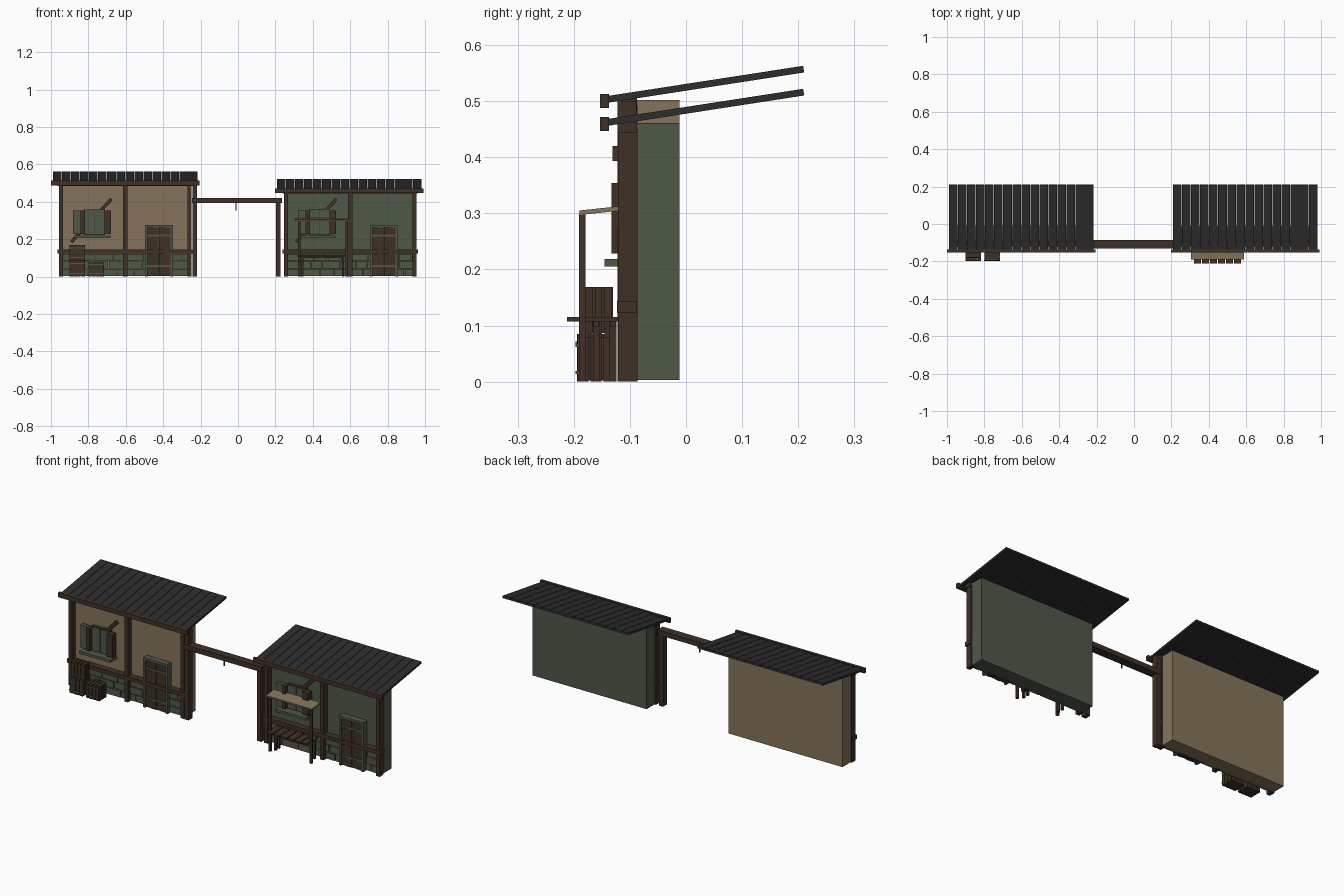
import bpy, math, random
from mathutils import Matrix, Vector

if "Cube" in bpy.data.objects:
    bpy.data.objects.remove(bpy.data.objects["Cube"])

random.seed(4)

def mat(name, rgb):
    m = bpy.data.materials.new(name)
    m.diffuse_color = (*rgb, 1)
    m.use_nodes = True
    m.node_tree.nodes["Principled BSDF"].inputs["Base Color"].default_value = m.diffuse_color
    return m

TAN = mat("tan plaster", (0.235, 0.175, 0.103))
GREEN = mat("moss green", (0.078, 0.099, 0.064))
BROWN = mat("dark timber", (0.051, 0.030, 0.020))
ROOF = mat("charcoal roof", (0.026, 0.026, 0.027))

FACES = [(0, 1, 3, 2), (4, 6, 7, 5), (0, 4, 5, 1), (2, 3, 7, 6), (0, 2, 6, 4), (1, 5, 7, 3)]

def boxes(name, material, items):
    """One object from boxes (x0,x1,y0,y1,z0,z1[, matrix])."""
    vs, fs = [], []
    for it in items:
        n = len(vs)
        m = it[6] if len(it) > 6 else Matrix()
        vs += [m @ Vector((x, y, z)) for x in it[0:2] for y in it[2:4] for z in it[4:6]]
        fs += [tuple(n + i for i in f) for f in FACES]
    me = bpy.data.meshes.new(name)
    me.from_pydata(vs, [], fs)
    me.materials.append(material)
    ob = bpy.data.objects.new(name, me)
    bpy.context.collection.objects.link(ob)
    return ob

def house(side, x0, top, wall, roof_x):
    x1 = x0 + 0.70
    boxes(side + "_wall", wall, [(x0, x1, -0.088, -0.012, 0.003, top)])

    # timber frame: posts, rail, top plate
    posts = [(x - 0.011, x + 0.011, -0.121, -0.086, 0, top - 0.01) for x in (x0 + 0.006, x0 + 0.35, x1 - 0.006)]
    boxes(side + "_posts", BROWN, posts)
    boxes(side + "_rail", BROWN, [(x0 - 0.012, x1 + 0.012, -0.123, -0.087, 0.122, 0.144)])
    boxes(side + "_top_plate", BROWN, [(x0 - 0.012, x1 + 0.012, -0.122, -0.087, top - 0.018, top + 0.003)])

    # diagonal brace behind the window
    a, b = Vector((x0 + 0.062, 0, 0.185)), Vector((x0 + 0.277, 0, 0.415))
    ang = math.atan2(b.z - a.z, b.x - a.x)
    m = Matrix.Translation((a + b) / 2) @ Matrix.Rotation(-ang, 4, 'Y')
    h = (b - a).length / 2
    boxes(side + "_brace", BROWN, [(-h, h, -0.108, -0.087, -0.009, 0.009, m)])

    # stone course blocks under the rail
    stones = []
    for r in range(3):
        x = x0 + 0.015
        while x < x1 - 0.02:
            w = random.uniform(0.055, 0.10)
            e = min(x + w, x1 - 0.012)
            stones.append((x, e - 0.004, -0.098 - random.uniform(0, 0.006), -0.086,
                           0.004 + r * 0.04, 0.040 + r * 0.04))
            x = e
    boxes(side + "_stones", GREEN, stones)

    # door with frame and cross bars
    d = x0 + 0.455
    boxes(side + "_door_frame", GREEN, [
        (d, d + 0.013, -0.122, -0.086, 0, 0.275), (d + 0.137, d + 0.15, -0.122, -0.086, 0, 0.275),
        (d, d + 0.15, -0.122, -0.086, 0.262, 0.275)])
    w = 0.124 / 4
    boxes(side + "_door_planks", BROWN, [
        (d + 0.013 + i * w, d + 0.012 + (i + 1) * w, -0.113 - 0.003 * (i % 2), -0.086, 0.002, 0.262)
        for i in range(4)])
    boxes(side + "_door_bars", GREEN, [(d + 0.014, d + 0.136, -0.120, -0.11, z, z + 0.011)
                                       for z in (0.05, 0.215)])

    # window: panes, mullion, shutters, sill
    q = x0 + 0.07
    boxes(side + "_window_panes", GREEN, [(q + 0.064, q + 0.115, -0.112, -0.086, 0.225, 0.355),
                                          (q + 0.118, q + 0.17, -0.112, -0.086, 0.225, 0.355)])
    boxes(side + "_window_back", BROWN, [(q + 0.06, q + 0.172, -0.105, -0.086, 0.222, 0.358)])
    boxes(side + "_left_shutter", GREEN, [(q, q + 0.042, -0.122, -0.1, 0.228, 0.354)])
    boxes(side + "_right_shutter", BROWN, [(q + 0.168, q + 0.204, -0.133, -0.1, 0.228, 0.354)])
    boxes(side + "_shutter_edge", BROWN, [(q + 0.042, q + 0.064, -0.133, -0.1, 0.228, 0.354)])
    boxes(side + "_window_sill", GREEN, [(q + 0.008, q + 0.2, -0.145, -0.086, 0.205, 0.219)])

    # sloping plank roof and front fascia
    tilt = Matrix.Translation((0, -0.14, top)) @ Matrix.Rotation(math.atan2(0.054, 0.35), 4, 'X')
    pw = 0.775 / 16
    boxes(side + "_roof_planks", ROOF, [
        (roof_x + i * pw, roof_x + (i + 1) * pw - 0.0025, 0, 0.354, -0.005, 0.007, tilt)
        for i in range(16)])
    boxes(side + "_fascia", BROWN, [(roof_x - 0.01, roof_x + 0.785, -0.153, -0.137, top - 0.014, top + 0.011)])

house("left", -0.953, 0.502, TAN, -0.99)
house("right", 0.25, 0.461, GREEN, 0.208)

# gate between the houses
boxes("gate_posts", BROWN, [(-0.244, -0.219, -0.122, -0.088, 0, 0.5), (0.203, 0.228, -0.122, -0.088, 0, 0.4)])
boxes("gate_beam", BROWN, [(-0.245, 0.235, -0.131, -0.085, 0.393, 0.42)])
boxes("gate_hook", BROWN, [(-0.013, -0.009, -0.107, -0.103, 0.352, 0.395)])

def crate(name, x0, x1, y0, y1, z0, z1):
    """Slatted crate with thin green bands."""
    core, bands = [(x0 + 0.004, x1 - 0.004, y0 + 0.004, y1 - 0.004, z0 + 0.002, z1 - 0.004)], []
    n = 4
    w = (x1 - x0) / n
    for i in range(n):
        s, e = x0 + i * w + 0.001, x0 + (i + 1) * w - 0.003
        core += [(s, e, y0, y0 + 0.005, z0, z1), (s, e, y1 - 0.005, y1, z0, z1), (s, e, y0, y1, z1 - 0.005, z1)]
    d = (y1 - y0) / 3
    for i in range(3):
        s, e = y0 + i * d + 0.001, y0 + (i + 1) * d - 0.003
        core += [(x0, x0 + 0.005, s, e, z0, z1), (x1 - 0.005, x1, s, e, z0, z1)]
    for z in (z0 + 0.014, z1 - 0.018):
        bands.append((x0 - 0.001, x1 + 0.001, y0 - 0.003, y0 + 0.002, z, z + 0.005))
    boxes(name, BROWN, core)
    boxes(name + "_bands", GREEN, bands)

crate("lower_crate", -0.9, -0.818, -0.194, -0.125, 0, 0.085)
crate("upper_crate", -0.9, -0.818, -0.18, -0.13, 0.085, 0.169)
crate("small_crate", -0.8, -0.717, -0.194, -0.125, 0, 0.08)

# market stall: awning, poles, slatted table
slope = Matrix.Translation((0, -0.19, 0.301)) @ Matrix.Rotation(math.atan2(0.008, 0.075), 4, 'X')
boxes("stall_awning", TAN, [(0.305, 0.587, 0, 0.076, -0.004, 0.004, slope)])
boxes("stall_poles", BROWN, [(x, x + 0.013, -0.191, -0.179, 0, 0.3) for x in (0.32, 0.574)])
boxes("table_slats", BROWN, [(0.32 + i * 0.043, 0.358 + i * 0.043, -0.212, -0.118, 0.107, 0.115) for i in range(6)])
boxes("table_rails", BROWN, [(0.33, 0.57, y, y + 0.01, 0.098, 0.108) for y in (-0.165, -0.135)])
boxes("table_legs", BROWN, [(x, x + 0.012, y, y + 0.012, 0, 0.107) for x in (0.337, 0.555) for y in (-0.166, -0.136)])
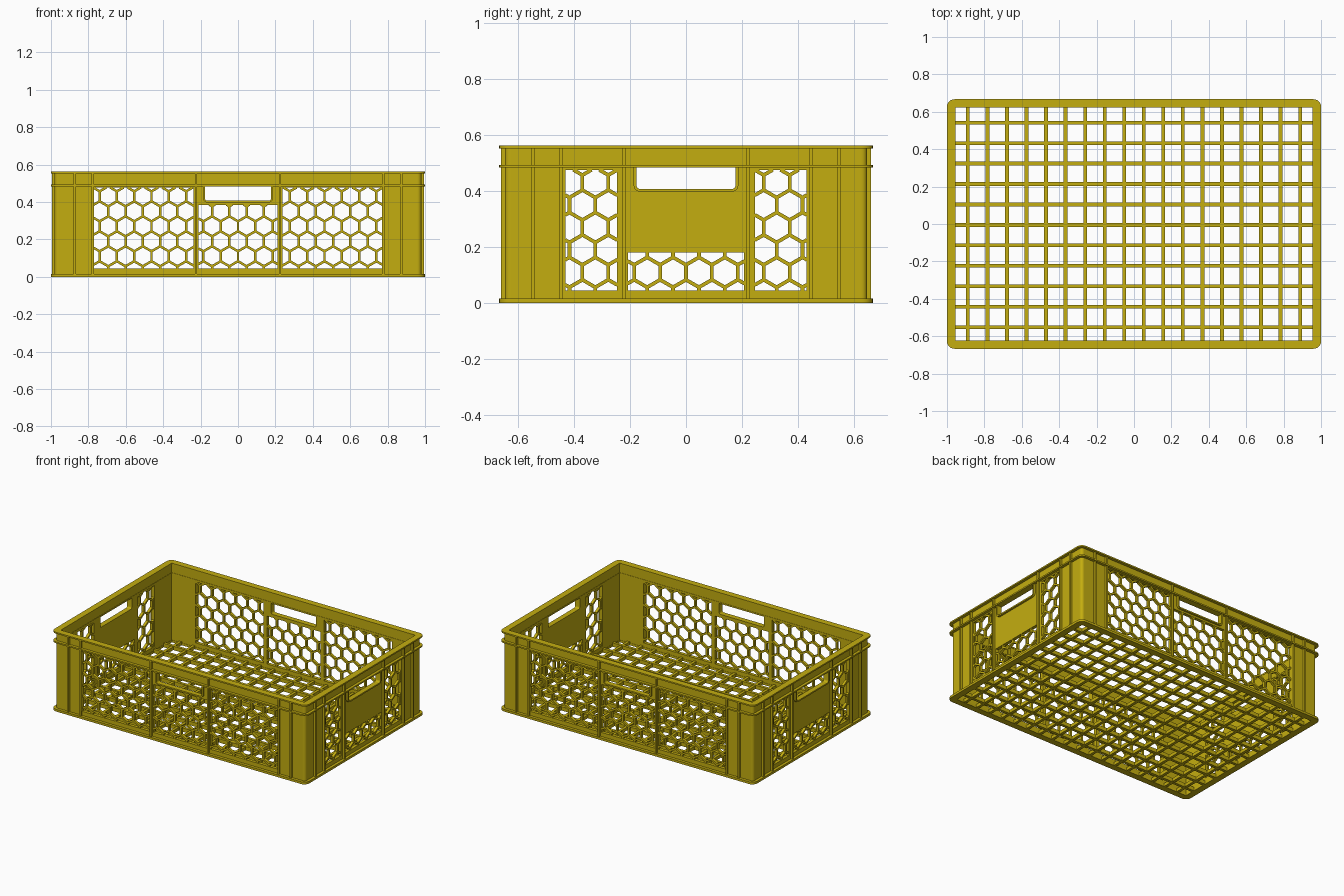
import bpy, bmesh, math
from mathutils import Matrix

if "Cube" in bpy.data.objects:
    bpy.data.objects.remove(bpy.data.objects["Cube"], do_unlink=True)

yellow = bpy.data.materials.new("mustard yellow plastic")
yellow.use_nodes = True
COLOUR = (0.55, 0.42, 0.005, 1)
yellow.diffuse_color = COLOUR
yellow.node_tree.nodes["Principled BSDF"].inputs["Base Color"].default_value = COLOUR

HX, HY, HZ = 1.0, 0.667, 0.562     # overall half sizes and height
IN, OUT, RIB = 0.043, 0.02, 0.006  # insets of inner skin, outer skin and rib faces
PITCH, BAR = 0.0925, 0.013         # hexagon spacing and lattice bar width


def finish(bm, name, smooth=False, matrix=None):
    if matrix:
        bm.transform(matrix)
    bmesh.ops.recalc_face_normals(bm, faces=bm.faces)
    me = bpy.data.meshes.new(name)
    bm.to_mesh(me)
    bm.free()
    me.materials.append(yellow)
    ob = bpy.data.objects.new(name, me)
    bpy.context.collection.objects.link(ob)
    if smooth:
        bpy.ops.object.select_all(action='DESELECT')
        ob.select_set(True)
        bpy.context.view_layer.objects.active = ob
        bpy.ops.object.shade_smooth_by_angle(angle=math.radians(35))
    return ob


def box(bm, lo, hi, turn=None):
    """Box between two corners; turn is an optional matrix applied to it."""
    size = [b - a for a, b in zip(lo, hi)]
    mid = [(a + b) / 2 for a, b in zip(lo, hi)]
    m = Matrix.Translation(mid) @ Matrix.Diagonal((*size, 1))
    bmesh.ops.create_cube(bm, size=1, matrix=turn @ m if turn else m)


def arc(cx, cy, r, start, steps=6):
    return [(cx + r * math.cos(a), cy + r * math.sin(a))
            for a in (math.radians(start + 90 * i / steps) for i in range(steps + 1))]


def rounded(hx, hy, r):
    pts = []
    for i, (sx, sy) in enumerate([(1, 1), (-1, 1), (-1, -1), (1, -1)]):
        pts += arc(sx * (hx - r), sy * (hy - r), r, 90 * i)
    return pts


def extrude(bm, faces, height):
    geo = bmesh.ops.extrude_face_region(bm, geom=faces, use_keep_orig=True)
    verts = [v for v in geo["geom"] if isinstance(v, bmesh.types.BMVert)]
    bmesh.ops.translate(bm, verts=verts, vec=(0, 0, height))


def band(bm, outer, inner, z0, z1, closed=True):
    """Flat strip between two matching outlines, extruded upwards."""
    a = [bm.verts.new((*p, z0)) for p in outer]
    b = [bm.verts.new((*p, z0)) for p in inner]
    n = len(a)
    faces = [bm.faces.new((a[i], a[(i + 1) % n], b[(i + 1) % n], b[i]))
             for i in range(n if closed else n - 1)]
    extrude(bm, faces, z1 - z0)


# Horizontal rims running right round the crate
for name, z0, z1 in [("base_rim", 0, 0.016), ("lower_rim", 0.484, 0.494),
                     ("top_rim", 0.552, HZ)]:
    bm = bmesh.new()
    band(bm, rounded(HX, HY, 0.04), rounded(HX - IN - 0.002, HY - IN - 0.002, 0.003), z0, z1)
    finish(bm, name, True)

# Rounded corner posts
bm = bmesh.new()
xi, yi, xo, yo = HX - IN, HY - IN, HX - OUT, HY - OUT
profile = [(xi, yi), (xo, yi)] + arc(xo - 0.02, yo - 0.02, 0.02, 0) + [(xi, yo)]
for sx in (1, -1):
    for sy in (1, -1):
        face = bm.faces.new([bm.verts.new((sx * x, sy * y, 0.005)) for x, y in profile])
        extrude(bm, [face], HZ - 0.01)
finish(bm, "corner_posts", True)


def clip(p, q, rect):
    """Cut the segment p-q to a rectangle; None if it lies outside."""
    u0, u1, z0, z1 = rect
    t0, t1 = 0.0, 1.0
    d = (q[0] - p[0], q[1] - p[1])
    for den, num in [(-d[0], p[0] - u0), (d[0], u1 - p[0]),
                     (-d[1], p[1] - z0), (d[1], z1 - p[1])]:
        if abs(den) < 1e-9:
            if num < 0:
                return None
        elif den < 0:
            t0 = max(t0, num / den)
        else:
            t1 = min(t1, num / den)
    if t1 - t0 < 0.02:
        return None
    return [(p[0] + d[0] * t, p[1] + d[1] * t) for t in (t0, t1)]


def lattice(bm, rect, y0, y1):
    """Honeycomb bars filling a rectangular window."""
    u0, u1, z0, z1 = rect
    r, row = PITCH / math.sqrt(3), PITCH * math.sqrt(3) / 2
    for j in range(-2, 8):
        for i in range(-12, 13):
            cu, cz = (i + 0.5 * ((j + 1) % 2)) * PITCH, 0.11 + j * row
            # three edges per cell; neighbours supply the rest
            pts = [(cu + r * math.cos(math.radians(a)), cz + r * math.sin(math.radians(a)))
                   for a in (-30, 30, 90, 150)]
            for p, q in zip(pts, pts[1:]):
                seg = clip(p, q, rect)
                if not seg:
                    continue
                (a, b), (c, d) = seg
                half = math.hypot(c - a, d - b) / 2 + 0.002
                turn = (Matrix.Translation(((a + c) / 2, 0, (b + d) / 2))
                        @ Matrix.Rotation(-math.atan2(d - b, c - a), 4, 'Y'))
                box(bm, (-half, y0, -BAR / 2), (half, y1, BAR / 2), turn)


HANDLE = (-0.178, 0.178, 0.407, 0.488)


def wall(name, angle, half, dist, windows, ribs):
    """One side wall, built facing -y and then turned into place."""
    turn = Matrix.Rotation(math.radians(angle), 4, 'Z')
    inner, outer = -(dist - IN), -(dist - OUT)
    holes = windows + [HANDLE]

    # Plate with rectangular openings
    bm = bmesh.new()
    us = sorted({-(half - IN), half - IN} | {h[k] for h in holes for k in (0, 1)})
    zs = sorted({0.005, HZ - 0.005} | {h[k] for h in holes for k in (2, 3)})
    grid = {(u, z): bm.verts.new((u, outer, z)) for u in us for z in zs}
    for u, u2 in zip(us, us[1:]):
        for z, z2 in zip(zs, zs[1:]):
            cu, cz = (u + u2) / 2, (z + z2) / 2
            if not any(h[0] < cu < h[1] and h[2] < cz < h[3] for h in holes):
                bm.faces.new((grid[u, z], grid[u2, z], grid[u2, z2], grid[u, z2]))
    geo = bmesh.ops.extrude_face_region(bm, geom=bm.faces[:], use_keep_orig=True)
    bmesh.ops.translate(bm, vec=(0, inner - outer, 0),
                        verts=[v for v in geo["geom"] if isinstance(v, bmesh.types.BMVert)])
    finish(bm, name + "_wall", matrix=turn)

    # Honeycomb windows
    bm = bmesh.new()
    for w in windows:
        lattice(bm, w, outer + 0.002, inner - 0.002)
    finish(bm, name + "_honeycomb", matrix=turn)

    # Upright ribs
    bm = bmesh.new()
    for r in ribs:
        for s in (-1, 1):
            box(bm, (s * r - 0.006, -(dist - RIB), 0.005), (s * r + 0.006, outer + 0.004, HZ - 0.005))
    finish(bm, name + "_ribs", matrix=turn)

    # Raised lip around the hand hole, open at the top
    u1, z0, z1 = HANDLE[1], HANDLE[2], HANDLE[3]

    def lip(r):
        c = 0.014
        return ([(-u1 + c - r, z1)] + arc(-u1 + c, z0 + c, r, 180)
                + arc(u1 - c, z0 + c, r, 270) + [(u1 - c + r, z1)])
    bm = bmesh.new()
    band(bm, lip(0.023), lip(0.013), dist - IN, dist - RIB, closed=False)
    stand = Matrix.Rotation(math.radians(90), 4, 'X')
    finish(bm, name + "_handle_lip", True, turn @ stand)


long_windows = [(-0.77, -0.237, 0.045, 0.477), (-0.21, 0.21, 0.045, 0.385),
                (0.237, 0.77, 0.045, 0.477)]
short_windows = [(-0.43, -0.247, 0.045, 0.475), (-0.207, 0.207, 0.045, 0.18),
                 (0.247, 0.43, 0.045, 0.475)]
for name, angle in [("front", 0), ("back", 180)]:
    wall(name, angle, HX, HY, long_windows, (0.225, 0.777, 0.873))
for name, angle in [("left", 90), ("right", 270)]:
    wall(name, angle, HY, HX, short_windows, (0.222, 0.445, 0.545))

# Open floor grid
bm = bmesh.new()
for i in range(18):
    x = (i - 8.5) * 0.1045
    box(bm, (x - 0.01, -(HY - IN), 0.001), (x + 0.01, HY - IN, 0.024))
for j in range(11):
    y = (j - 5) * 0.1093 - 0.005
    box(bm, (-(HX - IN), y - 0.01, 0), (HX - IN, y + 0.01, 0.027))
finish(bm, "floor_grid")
#####
> _Brief_
Output must match the lines from the start of the records above through the line that contains "(0.026, 0.026, 0.027))", exactly and with every picture removed.

> _Expected output_
import bpy, math, random
from mathutils import Matrix, Vector

if "Cube" in bpy.data.objects:
    bpy.data.objects.remove(bpy.data.objects["Cube"])

random.seed(4)

def mat(name, rgb):
    m = bpy.data.materials.new(name)
    m.diffuse_color = (*rgb, 1)
    m.use_nodes = True
    m.node_tree.nodes["Principled BSDF"].inputs["Base Color"].default_value = m.diffuse_color
    return m

TAN = mat("tan plaster", (0.235, 0.175, 0.103))
GREEN = mat("moss green", (0.078, 0.099, 0.064))
BROWN = mat("dark timber", (0.051, 0.030, 0.020))
ROOF = mat("charcoal roof", (0.026, 0.026, 0.027))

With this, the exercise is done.